It made me think; when did I actually last use, what my Grandma would have called, “a proper bar of soap.” Would it even protect me? Subsequently, as a consumer, my naivety and thirst for new products had meant that I’d lost sight and understanding. As we all are, I had been sucked in to a world of marketing, trends and fashionable items, whilst not thinking about all of the benefits, prices and opportunity costs.

Why do I need the latest fragranced hand wash and its fancy applications, when I can buy a bar of “proper” soap? For clean hands and to assist in dissipating any viral germs (the latest pre-requisite) a standard bar of soap is proven to be the most effective washing supplement. And where did I find my bar of soap? In my sock drawer!

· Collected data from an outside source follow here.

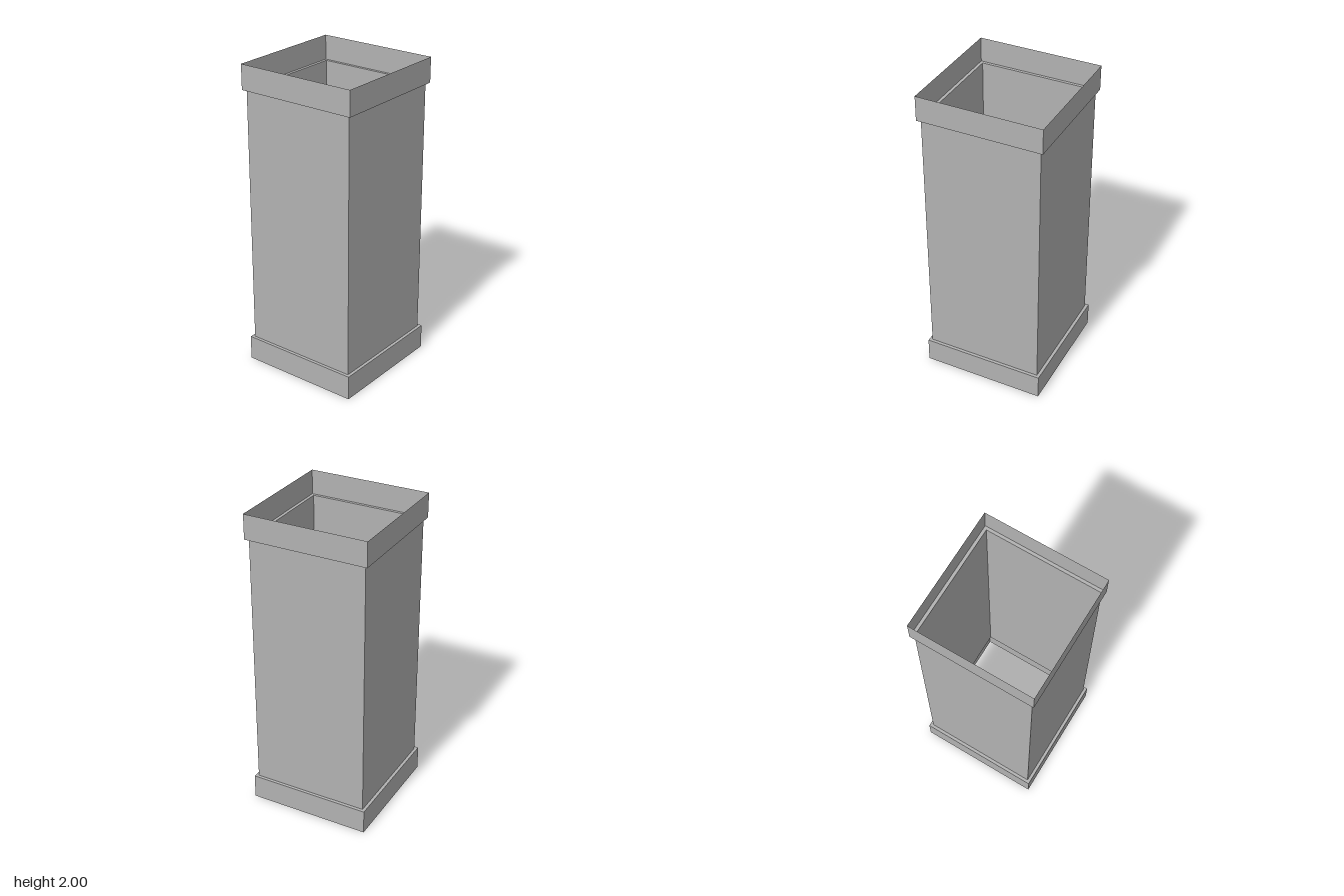
import * as THREE from 'three';

const OUTER = 0.4, INNER = 0.38, HEIGHT = 2, COLLAR = 0.16;

// Open square tube with thin walls, flat on each side
function squareTube(half, y0, y1) {
  const r = half * Math.SQRT2;
  const indexed = new THREE.CylinderGeometry(r, r, y1 - y0, 4, 1, true, Math.PI / 4);
  const geometry = indexed.toNonIndexed();
  geometry.computeVertexNormals();
  return geometry.translate(0, (y0 + y1) / 2, 0);
}

// Flat square frame joining the shaft to a collar
function squareFrame(y, facing) {
  return new THREE.RingGeometry(INNER * Math.SQRT2, OUTER * Math.SQRT2, 4, 1, Math.PI / 4)
    .rotateX(-facing * Math.PI / 2)
    .translate(0, y, 0);
}

export function createModel() {
  const group = new THREE.Group();
  group.name = 'squareDuct';
  const grey = new THREE.MeshStandardMaterial({ color: 0xb2b2b2, side: THREE.DoubleSide });
  grey.name = 'grey';

  const add = (name, geometry) => {
    const mesh = new THREE.Mesh(geometry, grey);
    mesh.name = name;
    group.add(mesh);
  };

  // Shaft, open at both ends
  add('shaft', squareTube(INNER, COLLAR, HEIGHT - COLLAR));

  // Wider collars, each with a narrow step to the shaft
  add('bottomCollar', squareTube(OUTER, 0, COLLAR));
  add('bottomStep', squareFrame(COLLAR, 1));
  add('topCollar', squareTube(OUTER, HEIGHT - COLLAR, HEIGHT));
  add('topStep', squareFrame(HEIGHT - COLLAR, -1));

  return group;
}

To come full circle, I wanted to highlight our over-consumption. Our taste and desire for fancy, resource-thirsty products. Our oversight of simple but effective produce. Our desire to impulse buy. Our lack of concern over how these consumption patterns are contributing, to biggest threat of all, global warming and resource exhaustion. To refer back to Jared Diamond; he was clear that humans won’t survive continued neglect of the planet and whilst Covid-19 will be eradicated, we now need our mind-set geared towards a more sustainable (greener) globalised consumer world, with agreement and cooperation at its core.

It can be introduced successfully and let’s hope world leadership doesn’t allow for increased isolation, at the cost of global cooperation that will be required, to alleviate and reduce barriers in assisting with the common goal of a healthy planet. What we can learn from this pandemic, whilst the lesson-content is tough, needs to be taken.

In the meantime, we are grateful to all medical professionals and whilst the lockdown is tough, both physically and mentally, we need to reflect also on where we are within the larger network of people, towns, cities, countries and beyond.

Please stay safe and buy a bar of soap.

Gareth Clayton 

April 2020